START Data excerpts
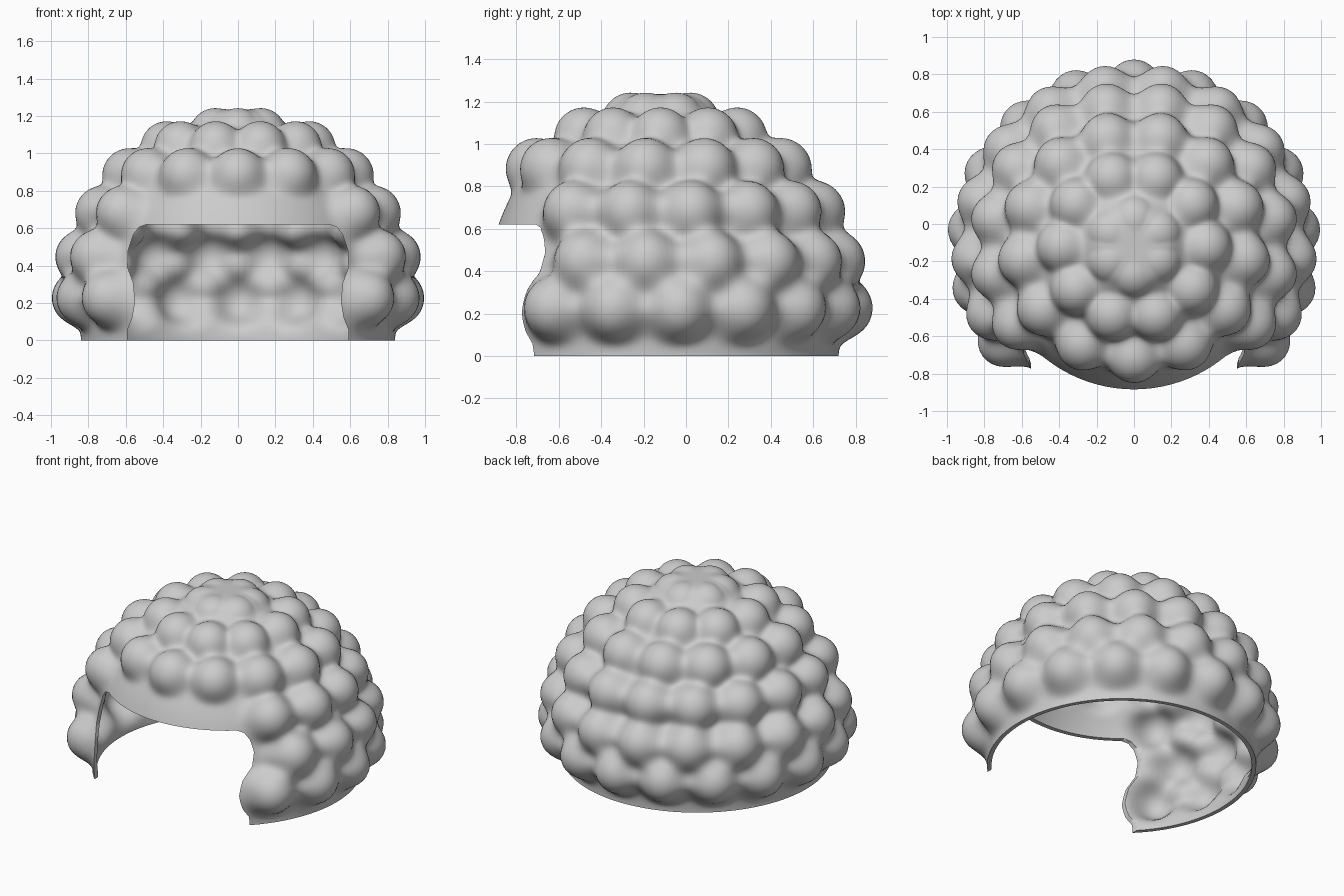
import bpy, bmesh, math
from mathutils import Vector

if "Cube" in bpy.data.objects:
    bpy.data.objects.remove(bpy.data.objects["Cube"])

AXIS_Y = -0.12          # the dome is round about this vertical axis
SEGS, STEPS = 200, 120

# Dome profile (radius, height), bottom to crown
PROFILE = [(.84, 0), (.85, .2), (.815, .42), (.765, .62), (.685, .79), (.58, .925),
           (.43, 1.05), (.27, 1.15), (.17, 1.225), (0, 1.235)]

# Bump rows: ring radius, height, bump radius, first angle, step, count per side
ROWS = [(.852, .225, .158, 90, 21, 7),
        (.83, .445, .158, 79.5, 21, 6),
        (.74, .68, .153, 78.75, 22.5, 6),
        (.583, .88, .153, -90, 27.69, 7),
        (.38, 1.03, .145, -72, 36, 5),
        (.14, 1.105, .138, -90, 60, 4)]


def spline(t):
    """Smooth point on the dome profile for t in 0..1."""
    n = len(PROFILE) - 1
    i = min(int(t * n), n - 1)
    f = t * n - i
    p = [Vector(PROFILE[min(max(k, 0), n)]) for k in (i - 1, i, i + 1, i + 2)]
    if i == n - 1:
        p[3] = Vector((-PROFILE[n - 1][0], PROFILE[n - 1][1]))
    return .5 * (2 * p[1] + (p[2] - p[0]) * f + (2 * p[0] - 5 * p[1] + 4 * p[2] - p[3]) * f * f
                 + (3 * p[1] - p[0] - 3 * p[2] + p[3]) * f ** 3)


# Bump centres, mirrored left and right
bumps = []
for ring, z, size, first, step, count in ROWS:
    direction = 1 if first < 0 else -1
    for k in range(count):
        a = math.radians(first + direction * step * k)
        for side in (1, -1):
            bumps.append((Vector((side * ring * math.cos(a), ring * math.sin(a), z)), size))


def bumped(point, normal):
    """Push a dome point out to the farthest bump surface along its normal."""
    out = 0
    for centre, size in bumps:
        d = centre - point
        if d.length_squared < .1:
            b = d.dot(normal)
            h = size * size - (d.length_squared - b * b)
            if h > 0:
                out = max(out, b + math.sqrt(h))
    return point + normal * out


# Bumpy dome surface with a flattened crown
bm = bmesh.new()
rows = []
for j in range(STEPS):
    t = j / STEPS
    p = spline(t)
    tan = (spline(t + .002) - p).normalized()
    row = []
    for i in range(SEGS):
        a = 2 * math.pi * i / SEGS
        c, s = math.cos(a), math.sin(a)
        v = bumped(Vector((p.x * c, p.x * s, p.y)), Vector((tan.y * c, tan.y * s, -tan.x)))
        row.append(bm.verts.new((v.x, v.y + AXIS_Y, min(max(v.z, 0), 1.245))))
    rows.append(row)
for low, high in zip(rows, rows[1:]):
    for i in range(SEGS):
        k = (i + 1) % SEGS
        bm.faces.new((low[i], low[k], high[k], high[i]))
crown = bm.verts.new((0, AXIS_Y, PROFILE[-1][1]))
for i in range(SEGS):
    bm.faces.new((rows[-1][i], rows[-1][(i + 1) % SEGS], crown))
# Soften the creases between bumps, keeping the bottom edge in place
for _ in range(9):
    bmesh.ops.smooth_vert(bm, verts=[v for r in rows[1:] for v in r] + [crown], factor=.5,
                          use_axis_x=True, use_axis_y=True, use_axis_z=True)
mesh = bpy.data.meshes.new("bumpy_dome")
bm.to_mesh(mesh)
bm.free()
dome = bpy.data.objects.new("bumpy_dome", mesh)
bpy.context.collection.objects.link(dome)

# Front opening cutter: outline that follows the lowest bumps, rounded at the top
half = [(.595, -.2), (.59, .06), (.565, .12), (.55, .21), (.56, .31), (.59, .39),
        (.588, .48), (.56, .565), (.53, .605), (.49, .62)]
outline = half + [(-x, z) for x, z in reversed(half)]
bm = bmesh.new()
face = bm.faces.new([bm.verts.new((x, -1.5, z)) for x, z in outline])
ext = bmesh.ops.extrude_face_region(bm, geom=[face])
bmesh.ops.translate(bm, vec=(0, 1.2, 0),
                    verts=[g for g in ext["geom"] if isinstance(g, bmesh.types.BMVert)])
if len(bm.faces) == len(outline) + 1:   # close the front cap when the extrusion moved it
    bm.faces.new([v for v in bm.verts if v.co.y < -1.4])
bmesh.ops.recalc_face_normals(bm, faces=bm.faces)
mesh = bpy.data.meshes.new("opening_cutter")
bm.to_mesh(mesh)
bm.free()
cutter = bpy.data.objects.new("opening_cutter", mesh)
cutter.hide_render = True
bpy.context.collection.objects.link(cutter)

# Shell thickness and opening
bpy.context.view_layer.objects.active = dome
dome.select_set(True)
shell = dome.modifiers.new("shell", 'SOLIDIFY')
shell.thickness = .028
shell.offset = -1
cut = dome.modifiers.new("opening", 'BOOLEAN')
cut.operation = 'DIFFERENCE'
cut.solver = 'EXACT'
cut.object = cutter
for name in ("shell", "opening"):
    bpy.ops.object.modifier_apply(modifier=name)
bpy.data.objects.remove(cutter)

# Single plain colour
grey = bpy.data.materials.new("light_grey")
grey.diffuse_color = (.6, .6, .6, 1)
grey.use_nodes = True
grey.node_tree.nodes["Principled BSDF"].inputs["Base Color"].default_value = grey.diffuse_color
dome.data.materials.clear()
dome.data.materials.append(grey)
bpy.ops.object.shade_smooth_by_angle(angle=math.radians(65))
END Data excerpts
What to produce:
Your answer is an exact copy of the records above, stripped of pictures.

Finished exercise:
import bpy, bmesh, math
from mathutils import Vector

if "Cube" in bpy.data.objects:
    bpy.data.objects.remove(bpy.data.objects["Cube"])

AXIS_Y = -0.12          # the dome is round about this vertical axis
SEGS, STEPS = 200, 120

# Dome profile (radius, height), bottom to crown
PROFILE = [(.84, 0), (.85, .2), (.815, .42), (.765, .62), (.685, .79), (.58, .925),
           (.43, 1.05), (.27, 1.15), (.17, 1.225), (0, 1.235)]

# Bump rows: ring radius, height, bump radius, first angle, step, count per side
ROWS = [(.852, .225, .158, 90, 21, 7),
        (.83, .445, .158, 79.5, 21, 6),
        (.74, .68, .153, 78.75, 22.5, 6),
        (.583, .88, .153, -90, 27.69, 7),
        (.38, 1.03, .145, -72, 36, 5),
        (.14, 1.105, .138, -90, 60, 4)]


def spline(t):
    """Smooth point on the dome profile for t in 0..1."""
    n = len(PROFILE) - 1
    i = min(int(t * n), n - 1)
    f = t * n - i
    p = [Vector(PROFILE[min(max(k, 0), n)]) for k in (i - 1, i, i + 1, i + 2)]
    if i == n - 1:
        p[3] = Vector((-PROFILE[n - 1][0], PROFILE[n - 1][1]))
    return .5 * (2 * p[1] + (p[2] - p[0]) * f + (2 * p[0] - 5 * p[1] + 4 * p[2] - p[3]) * f * f
                 + (3 * p[1] - p[0] - 3 * p[2] + p[3]) * f ** 3)


# Bump centres, mirrored left and right
bumps = []
for ring, z, size, first, step, count in ROWS:
    direction = 1 if first < 0 else -1
    for k in range(count):
        a = math.radians(first + direction * step * k)
        for side in (1, -1):
            bumps.append((Vector((side * ring * math.cos(a), ring * math.sin(a), z)), size))


def bumped(point, normal):
    """Push a dome point out to the farthest bump surface along its normal."""
    out = 0
    for centre, size in bumps:
        d = centre - point
        if d.length_squared < .1:
            b = d.dot(normal)
            h = size * size - (d.length_squared - b * b)
            if h > 0:
                out = max(out, b + math.sqrt(h))
    return point + normal * out


# Bumpy dome surface with a flattened crown
bm = bmesh.new()
rows = []
for j in range(STEPS):
    t = j / STEPS
    p = spline(t)
    tan = (spline(t + .002) - p).normalized()
    row = []
    for i in range(SEGS):
        a = 2 * math.pi * i / SEGS
        c, s = math.cos(a), math.sin(a)
        v = bumped(Vector((p.x * c, p.x * s, p.y)), Vector((tan.y * c, tan.y * s, -tan.x)))
        row.append(bm.verts.new((v.x, v.y + AXIS_Y, min(max(v.z, 0), 1.245))))
    rows.append(row)
for low, high in zip(rows, rows[1:]):
    for i in range(SEGS):
        k = (i + 1) % SEGS
        bm.faces.new((low[i], low[k], high[k], high[i]))
crown = bm.verts.new((0, AXIS_Y, PROFILE[-1][1]))
for i in range(SEGS):
    bm.faces.new((rows[-1][i], rows[-1][(i + 1) % SEGS], crown))
# Soften the creases between bumps, keeping the bottom edge in place
for _ in range(9):
    bmesh.ops.smooth_vert(bm, verts=[v for r in rows[1:] for v in r] + [crown], factor=.5,
                          use_axis_x=True, use_axis_y=True, use_axis_z=True)
mesh = bpy.data.meshes.new("bumpy_dome")
bm.to_mesh(mesh)
bm.free()
dome = bpy.data.objects.new("bumpy_dome", mesh)
bpy.context.collection.objects.link(dome)

# Front opening cutter: outline that follows the lowest bumps, rounded at the top
half = [(.595, -.2), (.59, .06), (.565, .12), (.55, .21), (.56, .31), (.59, .39),
        (.588, .48), (.56, .565), (.53, .605), (.49, .62)]
outline = half + [(-x, z) for x, z in reversed(half)]
bm = bmesh.new()
face = bm.faces.new([bm.verts.new((x, -1.5, z)) for x, z in outline])
ext = bmesh.ops.extrude_face_region(bm, geom=[face])
bmesh.ops.translate(bm, vec=(0, 1.2, 0),
                    verts=[g for g in ext["geom"] if isinstance(g, bmesh.types.BMVert)])
if len(bm.faces) == len(outline) + 1:   # close the front cap when the extrusion moved it
    bm.faces.new([v for v in bm.verts if v.co.y < -1.4])
bmesh.ops.recalc_face_normals(bm, faces=bm.faces)
mesh = bpy.data.meshes.new("opening_cutter")
bm.to_mesh(mesh)
bm.free()
cutter = bpy.data.objects.new("opening_cutter", mesh)
cutter.hide_render = True
bpy.context.collection.objects.link(cutter)

# Shell thickness and opening
bpy.context.view_layer.objects.active = dome
dome.select_set(True)
shell = dome.modifiers.new("shell", 'SOLIDIFY')
shell.thickness = .028
shell.offset = -1
cut = dome.modifiers.new("opening", 'BOOLEAN')
cut.operation = 'DIFFERENCE'
cut.solver = 'EXACT'
cut.object = cutter
for name in ("shell", "opening"):
    bpy.ops.object.modifier_apply(modifier=name)
bpy.data.objects.remove(cutter)

# Single plain colour
grey = bpy.data.materials.new("light_grey")
grey.diffuse_color = (.6, .6, .6, 1)
grey.use_nodes = True
grey.node_tree.nodes["Principled BSDF"].inputs["Base Color"].default_value = grey.diffuse_color
dome.data.materials.clear()
dome.data.materials.append(grey)
bpy.ops.object.shade_smooth_by_angle(angle=math.radians(65))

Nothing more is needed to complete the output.